# Proving by induction that an equilateral triangle will always be divided into (n+1)^2 small triangles?

I'm working on a proof that looks like this:

Let $n$ be a positive integer. Given an equilateral triangle, place $n$ points on each side, dividing the side into $n+1$ equal segments.

Use the points to draw $n$ line segments parallel to each side of the triangle ($3n$ line segments in all).

Prove by induction that this will always divide the triangle into exactly $(n+1)^2$ little equilateral triangles.

But I am unsure of how to proceed past the base case.

From a triangle with $(n+1)$-fold subdivision you can remove $n+1$ small triangles that have an edge on the base line and the $n$ triangles between them that have a vertex on the base line. The result is a triangle with $n$-fold subdivision. Thus if $f(n)$ denotes the number of small triangles, we have $$f(n+1)=f(n)+(n+1)+n.$$
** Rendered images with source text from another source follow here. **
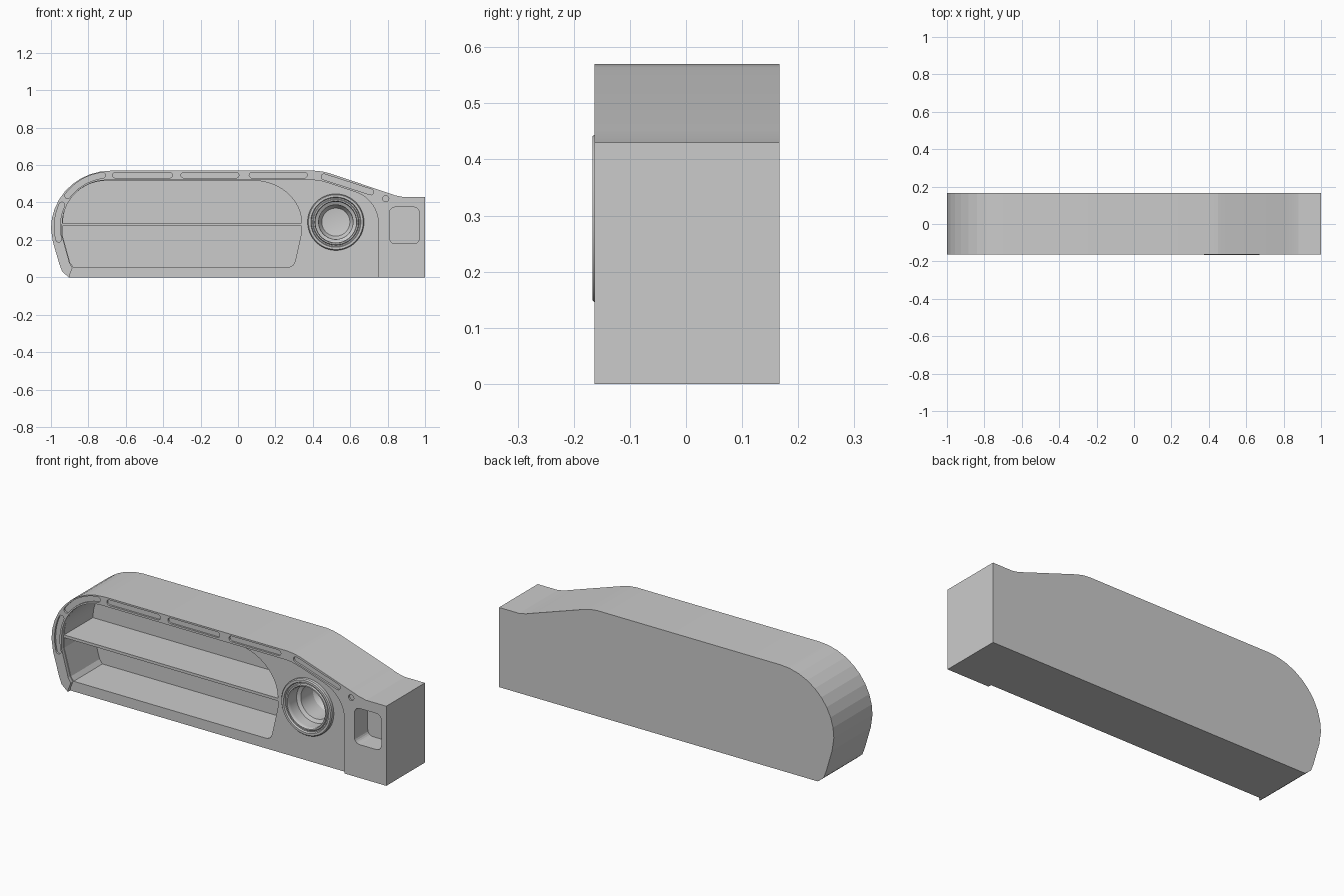
import bpy, bmesh
from math import sin, cos, pi, radians, atan2

if "Cube" in bpy.data.objects:
    bpy.data.objects.remove(bpy.data.objects["Cube"])

FRONT, PANEL, BACK = -0.163, -0.145, 0.167


def arc(cx, cz, rx, rz, a0, a1, n):
    """Points on an elliptical arc, angles in degrees."""
    out = []
    for i in range(n + 1):
        a = radians(a0 + (a1 - a0) * i / n)
        out.append((cx + rx * cos(a), cz + rz * sin(a)))
    return out


def finish(name, bm):
    bmesh.ops.recalc_face_normals(bm, faces=bm.faces)
    me = bpy.data.meshes.new(name)
    bm.to_mesh(me)
    bm.free()
    ob = bpy.data.objects.new(name, me)
    bpy.context.collection.objects.link(ob)
    return ob


def prism(name, pts, y0, y1):
    """Extrude an x-z outline along y."""
    bm = bmesh.new()
    a = [bm.verts.new((x, y0, z)) for x, z in pts]
    b = [bm.verts.new((x, y1, z)) for x, z in pts]
    bm.faces.new(a)
    bm.faces.new(b[::-1])
    n = len(pts)
    for i in range(n):
        j = (i + 1) % n
        bm.faces.new((a[i], b[i], b[j], a[j]))
    return finish(name, bm)


def lathe(name, profile, cx, cz, n=64):
    """Spin a closed (radius, y) profile about a y-parallel axis."""
    bm = bmesh.new()
    rings = []
    for r, y in profile:
        if r == 0:
            rings.append([bm.verts.new((cx, y, cz))] * n)
        else:
            rings.append([bm.verts.new((cx + r * cos(2 * pi * k / n), y,
                                        cz + r * sin(2 * pi * k / n))) for k in range(n)])
    for p, q in zip(rings, rings[1:] + rings[:1]):
        for k in range(n):
            m = (k + 1) % n
            vs = list(dict.fromkeys((p[k], p[m], q[m], q[k])))
            if len(vs) > 2:
                bm.faces.new(vs)
    return finish(name, bm)


def slot_outline(path, w):
    """Round-ended band of half width w around a path."""
    left, right, ang = [], [], []
    for i, (x, z) in enumerate(path):
        p, q = path[max(i - 1, 0)], path[min(i + 1, len(path) - 1)]
        a = atan2(q[1] - p[1], q[0] - p[0])
        ang.append(a * 180 / pi)
        left.append((x - w * sin(a), z + w * cos(a)))
        right.append((x + w * sin(a), z - w * cos(a)))
    end = arc(*path[-1], w, w, ang[-1] + 90, ang[-1] - 90, 6)[1:-1]
    start = arc(*path[0], w, w, ang[0] - 90, ang[0] - 270, 6)[1:-1]
    return left + end + right[::-1] + start


def cut(target, cutter):
    m = target.modifiers.new("cut", 'BOOLEAN')
    m.operation, m.solver, m.object = 'DIFFERENCE', 'EXACT', cutter
    bpy.context.view_layer.objects.active = target
    bpy.ops.object.modifier_apply(modifier=m.name)
    bpy.data.objects.remove(cutter)


def smooth(ob, deg):
    bpy.ops.object.select_all(action='DESELECT')
    ob.select_set(True)
    bpy.context.view_layer.objects.active = ob
    bpy.ops.object.shade_smooth_by_angle(angle=radians(deg))


# Main housing block
outline = ([(-0.905, 0), (-0.94, 0.03), (-0.955, 0.07), (-0.99, 0.19)]
           + arc(-0.68, 0.26, 0.32, 0.31, 180, 90, 9)
           + [(0.41, 0.57), (0.45, 0.566), (0.49, 0.556), (0.80, 0.452),
              (0.84, 0.438), (0.88, 0.43), (1, 0.43), (1, 0)])
housing = prism("housing", outline, FRONT, BACK)

# Recessed front panel, open at the bottom
panel = ([(-0.9, -0.1), (-0.9, 0.012), (-0.885, 0.05), (-0.9, 0.075), (-0.94, 0.22)]
         + arc(-0.70, 0.28, 0.24, 0.24, 180, 90, 12)
         + [(0.40, 0.52), (0.44, 0.516), (0.48, 0.505), (0.63, 0.455)]
         + arc(0.57, 0.29, 0.18, 0.175, 66, 0, 10) + [(0.75, -0.1)])
cut(housing, prism("panel_cutter", panel, -0.3, PANEL))

# Upper and lower compartments with the shelf left between them
upper = ([(-0.937, 0.29)] + arc(-0.70, 0.295, 0.236, 0.222, 176, 90, 12)
         + arc(0.08, 0.29, 0.26, 0.227, 90, 0, 12))
lower = [(-0.937, 0.275), (-0.937, 0.22), (-0.897, 0.077), (-0.88, 0.055),
         (0.275, 0.055), (0.295, 0.065), (0.305, 0.085), (0.34, 0.24), (0.34, 0.275)]
for pts in (upper, lower):
    cut(housing, prism("compartment_cutter", pts, -0.3, 0.10))

# Rounded pocket in the end block
pocket = []
for cx, cz, a in ((0.94, 0.345, 0), (0.84, 0.345, 90), (0.84, 0.21, 180), (0.94, 0.21, 270)):
    pocket += arc(cx, cz, 0.03, 0.03, a, a + 90, 5)
cut(housing, prism("pocket_cutter", pocket, -0.3, -0.05))

# Shallow grooves round the rim and a small dot
paths = [[(-0.655, 0.546), (-0.365, 0.546)], [(-0.29, 0.546), (-0.01, 0.546)],
         [(0.075, 0.546), (0.355, 0.546)], [(0.46, 0.537), (0.71, 0.456)],
         arc(-0.69, 0.27, 0.277, 0.277, 143, 97, 8),
         arc(-0.69, 0.27, 0.277, 0.277, 194, 155, 8)]
for p in paths:
    cut(housing, prism("groove_cutter", slot_outline(p, 0.015), -0.3, FRONT + 0.01))
cut(housing, prism("dot_cutter", arc(0.79, 0.42, 0.016, 0.016, 0, 345, 23), -0.3, FRONT + 0.01))

# Stepped blind hole
cut(housing, lathe("hole_cutter", [(0, -0.3), (0.11, -0.3), (0.11, -0.09), (0.092, -0.08),
                                   (0.09, 0.02), (0.075, 0.045), (0, 0.055)], 0.523, 0.295))
smooth(housing, 8)

# Raised collar round the hole
collar = lathe("hole_collar", [(0.151, PANEL + 0.001), (0.151, -0.161), (0.146, -0.167),
                               (0.134, -0.167), (0.13, -0.158), (0.124, -0.158),
                               (0.12, -0.165), (0.113, -0.165), (0.109, -0.158),
                               (0.109, PANEL + 0.001)], 0.523, 0.295)
smooth(collar, 30)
HINT: Your induction hypothesis is that when you divide the triangle with $n$ points on a side, and have $(n+1)^2$ small triangles. You want to show that when you divide it with $n+1$ points on a side, you get $(n+2)^2$ small triangles.

Imagine that you’ve divided it with $n+1$ points on a side. Show that if you ignore the bottom row of small triangles, the rest is an equilateral triangle that has been divided with $n$ points on a side. (You just have to check that its bottom edge has been divided with $n$ points into $n+1$ pieces.) By the induction hypothesis there are then $(n+1)^2$ small triangles above the bottom row of small triangles. Now show that the bottom row contains just enough small triangles to make up the difference between $(n+1)^2$ and $(n+2)^2$, i.e., $(n+2)^2-(n+1)^2$.

Hint:

If you split sides of $\triangle ABC$ in $n$ parts, then $\triangle AB'C'$ is a triangle whose edges were splitted in $(n-1)$ parts.

$\hspace{150pt}$

Cheers!

• thanks you for this, although i am not sure how to continue forward with a proof using this. any other suggustions? – Anders Bijou Dec 9 '12 at 22:42
• @AndersBijou Well, you have a base for $n = 1$, you assume that your theorem is true for all $n < k$, and then you need to prove that it is true for $n = k$. To prove the step combine the hint and the assumption, then count the missing triangles from the last row. Finally, add everything and check if left- and right-hand sides are equal. – dtldarek Dec 9 '12 at 22:50
• Sorry, I posted something which made no sense, much like this proof for me. – Anders Bijou Dec 9 '12 at 23:23
• @AndersBijou I would say your solution is close to what I would have written. What doesn't make sense for you? – dtldarek Dec 9 '12 at 23:28
• The solution was incorrect as the last line was incorrect. And now i've accidentally totally deleted it. – Anders Bijou Dec 9 '12 at 23:29